Stored data entries:

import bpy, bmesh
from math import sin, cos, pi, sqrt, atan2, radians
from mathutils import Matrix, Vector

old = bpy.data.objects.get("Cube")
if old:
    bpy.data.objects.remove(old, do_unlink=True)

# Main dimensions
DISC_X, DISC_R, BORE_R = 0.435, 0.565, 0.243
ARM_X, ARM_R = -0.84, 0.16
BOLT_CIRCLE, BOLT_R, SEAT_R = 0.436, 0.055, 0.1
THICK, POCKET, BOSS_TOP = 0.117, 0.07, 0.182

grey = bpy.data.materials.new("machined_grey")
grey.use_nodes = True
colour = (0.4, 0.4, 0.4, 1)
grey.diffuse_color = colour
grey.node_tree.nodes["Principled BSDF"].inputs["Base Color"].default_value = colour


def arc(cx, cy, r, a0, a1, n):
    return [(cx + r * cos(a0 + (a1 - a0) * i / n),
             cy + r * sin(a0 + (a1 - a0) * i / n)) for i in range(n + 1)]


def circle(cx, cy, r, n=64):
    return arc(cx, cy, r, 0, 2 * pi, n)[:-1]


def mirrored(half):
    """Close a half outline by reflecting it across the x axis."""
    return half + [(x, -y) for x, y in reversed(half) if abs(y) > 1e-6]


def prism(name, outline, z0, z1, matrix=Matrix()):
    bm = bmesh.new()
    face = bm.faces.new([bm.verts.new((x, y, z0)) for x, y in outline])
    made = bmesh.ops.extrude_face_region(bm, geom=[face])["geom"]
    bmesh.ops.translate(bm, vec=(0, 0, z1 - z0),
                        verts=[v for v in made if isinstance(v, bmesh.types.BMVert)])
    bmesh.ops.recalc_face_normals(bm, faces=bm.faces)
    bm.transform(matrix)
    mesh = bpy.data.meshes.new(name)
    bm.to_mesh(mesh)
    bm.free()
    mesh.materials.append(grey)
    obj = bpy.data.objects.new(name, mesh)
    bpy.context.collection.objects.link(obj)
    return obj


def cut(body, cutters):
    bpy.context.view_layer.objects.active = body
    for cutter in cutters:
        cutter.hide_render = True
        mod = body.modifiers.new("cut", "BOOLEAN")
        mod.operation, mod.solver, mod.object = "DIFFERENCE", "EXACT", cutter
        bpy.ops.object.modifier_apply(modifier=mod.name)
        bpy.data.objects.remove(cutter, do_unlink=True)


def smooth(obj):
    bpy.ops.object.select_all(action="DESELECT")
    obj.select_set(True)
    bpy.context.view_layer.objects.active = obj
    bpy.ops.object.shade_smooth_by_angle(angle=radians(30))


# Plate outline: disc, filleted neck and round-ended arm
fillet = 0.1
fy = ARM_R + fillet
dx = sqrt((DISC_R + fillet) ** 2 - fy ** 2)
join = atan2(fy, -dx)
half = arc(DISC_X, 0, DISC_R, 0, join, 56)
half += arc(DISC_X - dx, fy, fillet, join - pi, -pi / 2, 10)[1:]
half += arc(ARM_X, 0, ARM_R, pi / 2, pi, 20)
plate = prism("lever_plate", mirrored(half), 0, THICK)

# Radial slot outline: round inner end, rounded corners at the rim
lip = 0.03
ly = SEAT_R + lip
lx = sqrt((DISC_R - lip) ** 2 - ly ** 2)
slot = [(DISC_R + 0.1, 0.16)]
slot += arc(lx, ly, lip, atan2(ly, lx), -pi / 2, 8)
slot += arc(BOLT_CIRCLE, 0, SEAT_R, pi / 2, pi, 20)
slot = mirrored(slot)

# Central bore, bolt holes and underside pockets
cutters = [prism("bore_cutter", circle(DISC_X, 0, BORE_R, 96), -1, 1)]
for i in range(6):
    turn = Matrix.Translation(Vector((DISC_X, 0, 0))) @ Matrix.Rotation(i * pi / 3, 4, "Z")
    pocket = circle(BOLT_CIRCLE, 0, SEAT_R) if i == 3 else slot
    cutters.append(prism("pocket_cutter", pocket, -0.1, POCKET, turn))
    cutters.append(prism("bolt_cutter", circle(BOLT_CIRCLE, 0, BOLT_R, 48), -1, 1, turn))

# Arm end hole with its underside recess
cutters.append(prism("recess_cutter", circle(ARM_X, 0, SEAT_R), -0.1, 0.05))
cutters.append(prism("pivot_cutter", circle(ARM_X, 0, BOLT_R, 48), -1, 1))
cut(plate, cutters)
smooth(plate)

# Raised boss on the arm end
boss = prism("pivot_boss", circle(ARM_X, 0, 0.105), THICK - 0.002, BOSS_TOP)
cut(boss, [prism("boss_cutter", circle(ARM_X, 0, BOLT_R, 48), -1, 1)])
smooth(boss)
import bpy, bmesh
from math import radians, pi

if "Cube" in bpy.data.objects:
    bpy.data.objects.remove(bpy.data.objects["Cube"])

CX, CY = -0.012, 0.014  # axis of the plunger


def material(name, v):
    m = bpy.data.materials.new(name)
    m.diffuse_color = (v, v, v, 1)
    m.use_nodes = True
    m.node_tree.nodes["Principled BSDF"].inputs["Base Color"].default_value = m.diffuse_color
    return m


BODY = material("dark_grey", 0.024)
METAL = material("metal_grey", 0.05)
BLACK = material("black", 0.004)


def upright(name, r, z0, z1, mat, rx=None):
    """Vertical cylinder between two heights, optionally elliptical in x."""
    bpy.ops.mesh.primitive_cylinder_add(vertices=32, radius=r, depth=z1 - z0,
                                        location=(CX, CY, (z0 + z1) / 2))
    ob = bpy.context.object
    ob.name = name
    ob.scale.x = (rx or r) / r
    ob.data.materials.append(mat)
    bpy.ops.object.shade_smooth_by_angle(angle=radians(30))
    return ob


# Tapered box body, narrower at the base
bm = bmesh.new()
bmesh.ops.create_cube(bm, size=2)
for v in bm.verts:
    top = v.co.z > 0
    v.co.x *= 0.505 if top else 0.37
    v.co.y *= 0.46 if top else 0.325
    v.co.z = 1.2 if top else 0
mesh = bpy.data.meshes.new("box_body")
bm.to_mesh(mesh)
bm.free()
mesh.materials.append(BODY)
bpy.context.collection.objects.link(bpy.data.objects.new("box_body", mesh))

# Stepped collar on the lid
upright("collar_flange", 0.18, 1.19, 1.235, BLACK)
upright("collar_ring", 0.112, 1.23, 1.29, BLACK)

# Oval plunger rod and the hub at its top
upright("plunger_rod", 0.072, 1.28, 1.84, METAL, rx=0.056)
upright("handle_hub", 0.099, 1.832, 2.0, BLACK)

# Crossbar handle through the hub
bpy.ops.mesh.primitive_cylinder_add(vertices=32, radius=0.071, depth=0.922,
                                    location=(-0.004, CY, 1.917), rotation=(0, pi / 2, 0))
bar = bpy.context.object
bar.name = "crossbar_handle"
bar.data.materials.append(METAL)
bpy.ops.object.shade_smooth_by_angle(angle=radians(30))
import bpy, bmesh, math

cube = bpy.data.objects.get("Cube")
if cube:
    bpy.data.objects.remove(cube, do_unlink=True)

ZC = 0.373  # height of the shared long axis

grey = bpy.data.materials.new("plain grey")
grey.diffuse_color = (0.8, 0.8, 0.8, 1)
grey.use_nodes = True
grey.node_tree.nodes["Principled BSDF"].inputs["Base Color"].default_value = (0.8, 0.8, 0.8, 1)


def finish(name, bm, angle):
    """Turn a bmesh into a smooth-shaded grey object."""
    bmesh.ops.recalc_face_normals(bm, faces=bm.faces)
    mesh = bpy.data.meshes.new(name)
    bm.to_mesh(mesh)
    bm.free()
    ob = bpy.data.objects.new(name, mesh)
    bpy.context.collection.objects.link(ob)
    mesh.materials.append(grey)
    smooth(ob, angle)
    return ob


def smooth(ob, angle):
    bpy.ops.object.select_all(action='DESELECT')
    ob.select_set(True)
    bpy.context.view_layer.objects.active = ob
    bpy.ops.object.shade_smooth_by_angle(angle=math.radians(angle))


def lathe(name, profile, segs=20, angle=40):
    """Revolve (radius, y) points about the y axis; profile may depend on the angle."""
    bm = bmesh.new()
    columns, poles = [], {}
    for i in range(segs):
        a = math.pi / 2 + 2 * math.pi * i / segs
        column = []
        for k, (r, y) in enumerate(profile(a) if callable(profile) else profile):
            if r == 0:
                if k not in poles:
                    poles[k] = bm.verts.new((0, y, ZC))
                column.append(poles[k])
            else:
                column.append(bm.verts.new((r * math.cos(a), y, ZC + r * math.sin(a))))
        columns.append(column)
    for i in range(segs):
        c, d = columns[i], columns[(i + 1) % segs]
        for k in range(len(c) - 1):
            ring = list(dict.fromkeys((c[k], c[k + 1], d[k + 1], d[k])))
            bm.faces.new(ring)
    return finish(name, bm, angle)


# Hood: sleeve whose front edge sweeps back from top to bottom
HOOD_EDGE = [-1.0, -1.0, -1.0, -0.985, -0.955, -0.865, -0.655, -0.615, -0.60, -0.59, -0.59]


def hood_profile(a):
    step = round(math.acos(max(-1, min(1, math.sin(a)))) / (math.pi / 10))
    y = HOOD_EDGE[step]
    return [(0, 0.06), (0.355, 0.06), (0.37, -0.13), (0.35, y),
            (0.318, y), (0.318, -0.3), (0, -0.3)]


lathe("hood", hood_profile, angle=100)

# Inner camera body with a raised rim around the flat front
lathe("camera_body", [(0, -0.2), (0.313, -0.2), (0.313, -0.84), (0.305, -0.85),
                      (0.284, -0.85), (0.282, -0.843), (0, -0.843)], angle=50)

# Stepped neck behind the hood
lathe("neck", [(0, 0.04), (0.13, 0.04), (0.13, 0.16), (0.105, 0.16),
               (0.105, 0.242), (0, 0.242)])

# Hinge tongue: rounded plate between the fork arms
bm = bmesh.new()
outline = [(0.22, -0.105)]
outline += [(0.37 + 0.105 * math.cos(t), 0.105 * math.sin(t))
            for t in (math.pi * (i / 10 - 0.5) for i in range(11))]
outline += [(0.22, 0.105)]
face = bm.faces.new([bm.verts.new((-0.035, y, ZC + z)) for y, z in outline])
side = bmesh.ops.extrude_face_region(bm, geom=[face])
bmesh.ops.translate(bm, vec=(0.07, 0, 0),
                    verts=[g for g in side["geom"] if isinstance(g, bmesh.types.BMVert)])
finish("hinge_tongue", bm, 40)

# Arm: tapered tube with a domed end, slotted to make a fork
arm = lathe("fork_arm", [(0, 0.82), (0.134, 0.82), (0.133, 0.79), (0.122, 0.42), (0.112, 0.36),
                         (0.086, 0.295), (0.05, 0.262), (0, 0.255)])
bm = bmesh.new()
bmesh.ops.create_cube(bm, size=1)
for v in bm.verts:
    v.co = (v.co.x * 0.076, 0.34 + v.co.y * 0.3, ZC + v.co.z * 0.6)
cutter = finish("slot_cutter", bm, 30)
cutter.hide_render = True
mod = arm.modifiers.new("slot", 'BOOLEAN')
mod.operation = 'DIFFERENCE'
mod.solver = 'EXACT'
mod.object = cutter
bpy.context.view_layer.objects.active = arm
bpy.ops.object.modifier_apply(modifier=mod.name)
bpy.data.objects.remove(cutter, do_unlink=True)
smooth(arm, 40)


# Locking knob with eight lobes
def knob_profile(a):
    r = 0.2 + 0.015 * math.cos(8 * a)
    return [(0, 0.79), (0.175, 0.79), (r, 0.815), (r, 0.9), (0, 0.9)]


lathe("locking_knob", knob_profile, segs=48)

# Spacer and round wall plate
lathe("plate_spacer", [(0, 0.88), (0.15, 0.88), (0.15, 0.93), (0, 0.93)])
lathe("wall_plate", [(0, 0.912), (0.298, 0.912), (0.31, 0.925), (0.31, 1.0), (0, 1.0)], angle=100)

### PROBLEM STATEMENT
Scan the records for the word "else". Copy each line where it turns up.

### ANSWER SECTION
    pocket = circle(BOLT_CIRCLE, 0, SEAT_R) if i == 3 else slot
    v.co.x *= 0.505 if top else 0.37
    v.co.y *= 0.46 if top else 0.325
    v.co.z = 1.2 if top else 0
        for k, (r, y) in enumerate(profile(a) if callable(profile) else profile):
            else:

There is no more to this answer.